The little signs can be easily reached and removed to erase and label as new beers are exchanged.
It’s not noticeable when you first walk around, which is nice because the first reaction, mostly from the guys, is awe that there’s a keezer full of beer on tap, so it takes a moment for them to notice anything else ;)
Instead of looking like a freezer stuffed in an alcove, I’d like to think the sign makes it look like a deliberate “beer cave”.
On a side note, I recently had a realtor friend of a friend, walk through and give her opinion on our house value now that we’ve completed all of our large renovations. I asked her if this set-up would help or hinder our house when we sell in the future (potential buyers won’t always have the same interests and some will be turned off by spaces that are used for very specific purposes), and she said it was definitely help, and it would be something that sets us apart by being a memorable feature! Ha!
Also, she said if we were listing now, she gave a listing price 59% higher than what we bought it for 5 years ago. We bought at the right time, but I’m glad to see we’ll hopefully see a good return on the things we upgraded, especially since we remodeled with ourselves in mind, not exactly thinking only about potential buyers in the future!
Monday, September 21, 2015
When I showed the painted foundation I never did a full pulled-back shot of the porch. Since I use this blog as much as a platform to share our projects as I do a reference for us to look back on, I wanted to wrap this project up, officially.
This is probably the first project that doesn’t look that much different from the before, but the progress photos show all the good stuff. We started with the existing porch, with carpeted stairs, and a concrete slab that dead-ended into the grass.
We got to work removing and saving the siding, demoing the stairs, and tearing off the old wooden siding.
We then had to step back to re-evaluate the project after we found extensive termite damage.
After some discussion, we decided to keep the porch and rebuild it with extra support.
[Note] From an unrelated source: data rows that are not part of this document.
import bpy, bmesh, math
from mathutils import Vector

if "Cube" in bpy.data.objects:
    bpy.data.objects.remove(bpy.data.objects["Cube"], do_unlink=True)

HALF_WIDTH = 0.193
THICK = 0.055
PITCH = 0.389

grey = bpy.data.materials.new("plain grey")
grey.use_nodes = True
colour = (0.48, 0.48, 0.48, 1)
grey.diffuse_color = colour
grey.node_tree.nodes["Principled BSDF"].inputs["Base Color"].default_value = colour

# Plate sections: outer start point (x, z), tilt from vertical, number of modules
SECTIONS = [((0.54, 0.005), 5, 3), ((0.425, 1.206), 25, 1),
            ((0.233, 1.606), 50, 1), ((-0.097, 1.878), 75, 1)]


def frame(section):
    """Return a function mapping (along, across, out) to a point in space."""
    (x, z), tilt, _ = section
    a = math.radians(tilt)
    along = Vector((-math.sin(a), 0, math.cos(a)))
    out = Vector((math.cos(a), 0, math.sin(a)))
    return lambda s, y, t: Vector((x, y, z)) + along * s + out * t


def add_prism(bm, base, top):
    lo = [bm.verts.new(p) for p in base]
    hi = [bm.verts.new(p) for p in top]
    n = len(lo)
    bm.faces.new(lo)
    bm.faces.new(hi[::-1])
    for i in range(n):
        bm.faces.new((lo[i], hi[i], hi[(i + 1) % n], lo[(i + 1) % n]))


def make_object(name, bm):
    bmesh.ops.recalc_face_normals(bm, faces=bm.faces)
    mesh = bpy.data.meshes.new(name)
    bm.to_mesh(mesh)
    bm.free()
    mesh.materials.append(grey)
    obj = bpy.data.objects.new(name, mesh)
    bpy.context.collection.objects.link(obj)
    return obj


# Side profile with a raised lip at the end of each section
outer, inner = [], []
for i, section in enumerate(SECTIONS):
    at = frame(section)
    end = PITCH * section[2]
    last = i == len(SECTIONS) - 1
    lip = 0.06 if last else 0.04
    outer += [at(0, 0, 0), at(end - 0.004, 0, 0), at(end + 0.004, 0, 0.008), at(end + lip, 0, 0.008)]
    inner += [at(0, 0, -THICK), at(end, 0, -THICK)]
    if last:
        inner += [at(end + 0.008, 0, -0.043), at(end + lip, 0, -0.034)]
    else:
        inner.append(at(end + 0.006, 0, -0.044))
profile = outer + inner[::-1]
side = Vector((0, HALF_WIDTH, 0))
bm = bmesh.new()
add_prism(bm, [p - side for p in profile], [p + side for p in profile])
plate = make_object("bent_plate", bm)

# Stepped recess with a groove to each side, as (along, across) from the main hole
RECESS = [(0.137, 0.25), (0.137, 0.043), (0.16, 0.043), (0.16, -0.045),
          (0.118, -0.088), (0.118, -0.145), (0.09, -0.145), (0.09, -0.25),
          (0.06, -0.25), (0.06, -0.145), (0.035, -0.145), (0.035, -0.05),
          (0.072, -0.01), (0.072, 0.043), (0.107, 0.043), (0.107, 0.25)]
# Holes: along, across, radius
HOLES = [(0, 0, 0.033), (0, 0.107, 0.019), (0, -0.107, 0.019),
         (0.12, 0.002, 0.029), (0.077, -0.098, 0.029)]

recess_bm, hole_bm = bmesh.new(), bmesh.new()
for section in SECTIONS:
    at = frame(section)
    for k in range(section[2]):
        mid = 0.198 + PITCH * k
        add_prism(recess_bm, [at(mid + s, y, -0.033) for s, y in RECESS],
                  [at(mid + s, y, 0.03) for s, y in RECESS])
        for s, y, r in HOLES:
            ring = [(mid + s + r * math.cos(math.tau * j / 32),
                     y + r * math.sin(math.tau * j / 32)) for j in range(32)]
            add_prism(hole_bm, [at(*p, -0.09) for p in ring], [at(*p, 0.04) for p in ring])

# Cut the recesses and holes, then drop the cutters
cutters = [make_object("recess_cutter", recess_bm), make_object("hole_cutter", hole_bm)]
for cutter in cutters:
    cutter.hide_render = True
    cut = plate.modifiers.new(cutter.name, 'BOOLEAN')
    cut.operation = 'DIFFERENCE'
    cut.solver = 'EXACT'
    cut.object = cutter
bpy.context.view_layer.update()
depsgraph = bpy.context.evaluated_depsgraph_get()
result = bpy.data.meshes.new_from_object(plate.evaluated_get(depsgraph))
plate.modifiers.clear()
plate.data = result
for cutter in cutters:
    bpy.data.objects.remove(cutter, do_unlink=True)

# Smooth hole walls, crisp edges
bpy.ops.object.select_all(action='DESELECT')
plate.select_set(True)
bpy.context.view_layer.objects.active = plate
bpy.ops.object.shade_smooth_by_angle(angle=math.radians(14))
Also adding better materials to prevent termite damage in the future.
And, got new stairs.
We wrapped the porch with Tyvek and PVC trim, and added faux stone panels to create a faux foundation and columns, creating an architectural detail and better curb appeal. Then added the saved siding back on.
Finally, I painted the foundation (technically, only half of it) with a paint color matched to the faux stone for better continuity.
Even though we still have to fill in some of the garden beds, we’re calling this baby done!
I hope to get the other foundation wall painted before the weather turns.
Like I said at the beginning, the before and after aren’t mind blowing or anything, I mean we literally transplanted the same plants back into place, but all the work underneath is impressive and we can definitely tell the new supports when we walk around on the porch.
The before/after back to back:
We recently added up all the receipts from this project, as well as all the new landscaping (new beds, mulch, rocks) and our total was $2,700. We had estimated that a new porch would be close to $5,000, so we went in to this project fearing the worse. We feel really good about the upgraded curb appeal, as well as making the foundation secure and preventing future damage. We’re also impressed we were able to clean up the rest of the yard in that number too!